The Murray cod season will be closed from September 1 to November 30 to protect this native species during its breeding season, Mr Macdonald said.
Although rivers and dams remain open to fishing during these three months, it is an offence take or attempt to take or target Murray cod.
"Murray cod, which are mainly found in the Murray Darling River system, are a prized catch of freshwater anglers.
"It is one of Australias largest freshwater fish growing up to 1.8 m and weighing up to 50 kg. We close the season for three months every year, so there will be more Murray cod for fishers in the future.
The trout cod, a threatened species and close relative of the Murray cod (found in parts of the Murray and Murrumbidgee Rivers alongside Murray cod) and the eastern cod (found in the upper Clarence River in north eastern NSW) are totally protected all year round.
Trout cod can be differentiated from Murray cod by their overhanging upper jaw, convex forehead and spotted markings, Mr Macdonald said.
The trout cod protection area on the Murray River between Yarrawonga Weir wall and Tocumwal Road bridge is also closed to all forms of fishing during the Murray cod closed season.
Industry and Investment NSW (I&I NSW) Senior Inland Fisheries Manager, Cameron Westaway, said the Murray crayfish season also closes from September 1 to April 30 to protect the species during its dormant period.
"Murray crayfish are the largest of spiny freshwater crayfish in NSW and the second largest freshwater crayfish in the world," Mr Westaway said.
"They provide the basis of a popular recreational fishery in many areas of the Murray and Murrumbidgee Rivers and are considered an iconic species within this system.
Fishers are also reminded that fishing for Murray crayfish is prohibited at all times in notified trout waters and in Blowering Dam.
I&I NSW Fisheries Compliance Manager Glenn Tritton said anyone caught fishing illegally during the scheduled closures risks heavy fines and a potential jail term.
"Fishing laws are designed to protect, conserve and improve the States fisheries resources for future generations. Mr Tritton said.
Anyone who is unsure of the rules and regulations should contact their local fisheries office before they go fishing."

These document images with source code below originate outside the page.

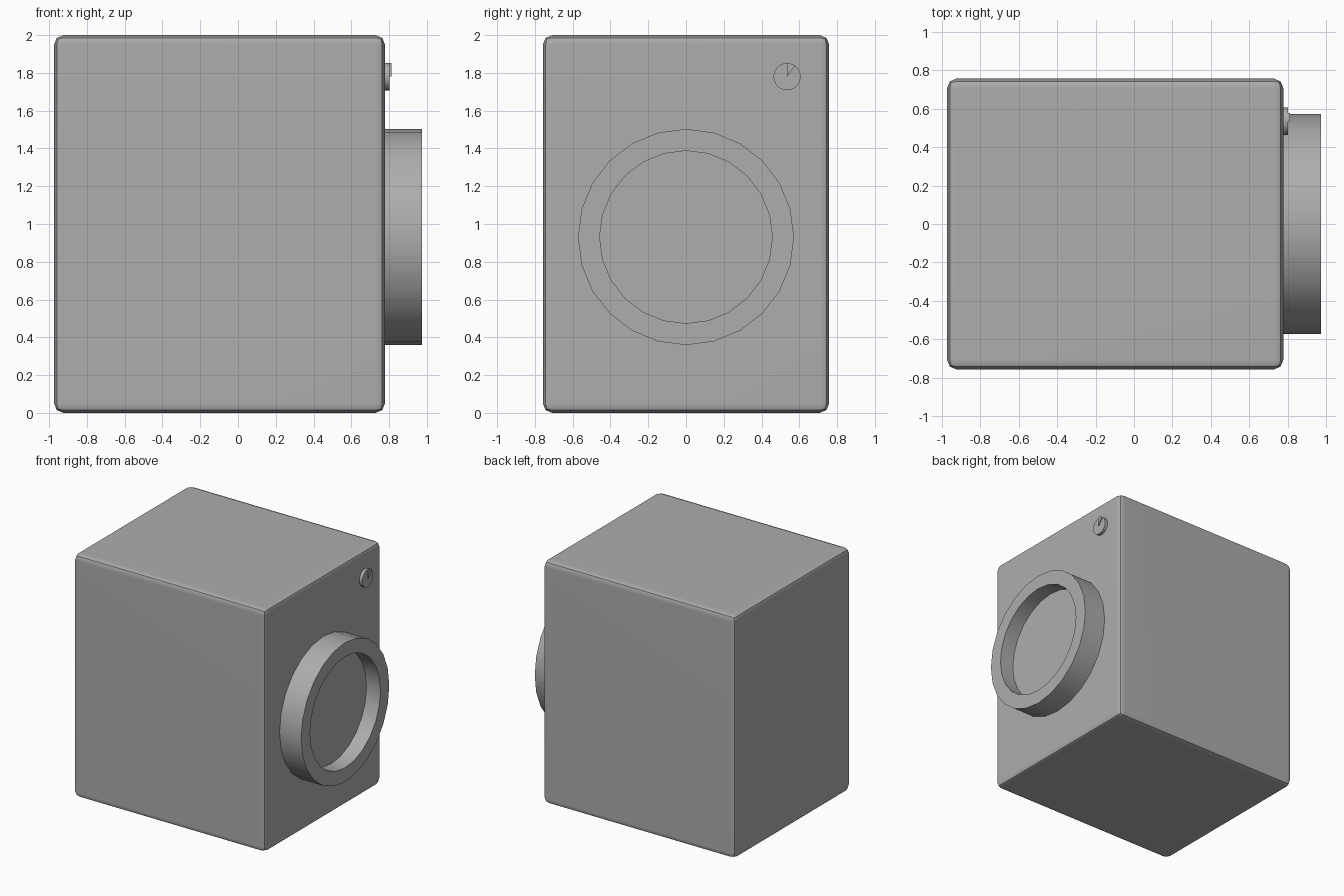
import bpy, bmesh
from math import sin, cos, pi, radians
from mathutils import Vector, Matrix

cube = bpy.data.objects.get("Cube")
if cube:
    bpy.data.objects.remove(cube, do_unlink=True)

grey = bpy.data.materials.new("plain_grey")
grey.use_nodes = True
colour = (0.42, 0.42, 0.42, 1)
grey.diffuse_color = colour
grey.node_tree.nodes["Principled BSDF"].inputs["Base Color"].default_value = colour

FACE = 0.778          # door side of the body
BACK = -0.974
SIDES = 24


def finish(name, bm):
    bmesh.ops.recalc_face_normals(bm, faces=bm.faces[:])
    mesh = bpy.data.meshes.new(name)
    bm.to_mesh(mesh)
    bm.free()
    mesh.materials.append(grey)
    obj = bpy.data.objects.new(name, mesh)
    bpy.context.collection.objects.link(obj)
    bpy.ops.object.select_all(action='DESELECT')
    obj.select_set(True)
    bpy.context.view_layer.objects.active = obj
    bpy.ops.object.shade_smooth_by_angle(angle=radians(30))
    return obj


def circle(bm, x, r, y, z):
    return [bm.verts.new((x, y + r * sin(2 * pi * i / SIDES), z + r * cos(2 * pi * i / SIDES)))
            for i in range(SIDES)]


def lathe(name, profile, y, z):
    """Turn (x, radius) points about an x axis, closing both ends."""
    bm = bmesh.new()
    rings = [circle(bm, x, r, y, z) for x, r in profile]
    for a, b in zip(rings, rings[1:]):
        for i in range(SIDES):
            j = (i + 1) % SIDES
            bm.faces.new((a[i], a[j], b[j], b[i]))
    bm.faces.new(rings[0])
    bm.faces.new(rings[-1])
    finish(name, bm)


# Body: box with softened edges and flat-looking sides
bm = bmesh.new()
size = Vector((FACE - BACK, 1.516, 2))
centre = Vector(((FACE + BACK) / 2, 0, 1))
bmesh.ops.create_cube(bm, size=1, matrix=Matrix.LocRotScale(centre, None, size))
bmesh.ops.bevel(bm, geom=bm.edges[:], offset=0.05, segments=2, profile=0.5, affect='EDGES')
body = finish("body", bm)
flatten = body.modifiers.new("flat_sides", 'WEIGHTED_NORMAL')
flatten.keep_sharp = True

# Door: raised ring with a sunken window
lathe("door_ring", [(FACE - 0.01, 0.572), (-BACK, 0.572), (-BACK, 0.457), (0.848, 0.457)], 0, 0.931)

# Dial: thin disc with a raised wedge pointer
dial_y, dial_z, dial_r = 0.535, 1.78, 0.072
lathe("dial", [(FACE - 0.01, dial_r), (0.803, dial_r)], dial_y, dial_z)

bm = bmesh.new()
outline = [(0, 0)] + [(dial_r * sin(radians(a)), dial_r * cos(radians(a))) for a in (0, 15, 30, 36)]
wedge = bm.faces.new([bm.verts.new((0.798, dial_y + y, dial_z + z)) for y, z in outline])
top = bmesh.ops.extrude_face_region(bm, geom=[wedge])
bmesh.ops.translate(bm, vec=(0.015, 0, 0), verts=[v for v in top["geom"] if isinstance(v, bmesh.types.BMVert)])
finish("dial_pointer", bm)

Information on freshwater fishing rules can be found in the Freshwater fishing guide available online at www.industry.nsw.gov.au, your local fisheries office and most tackle outlets where NSW recreational fishing licences are sold.
Media contact: Sarah McGregor 0427 075 167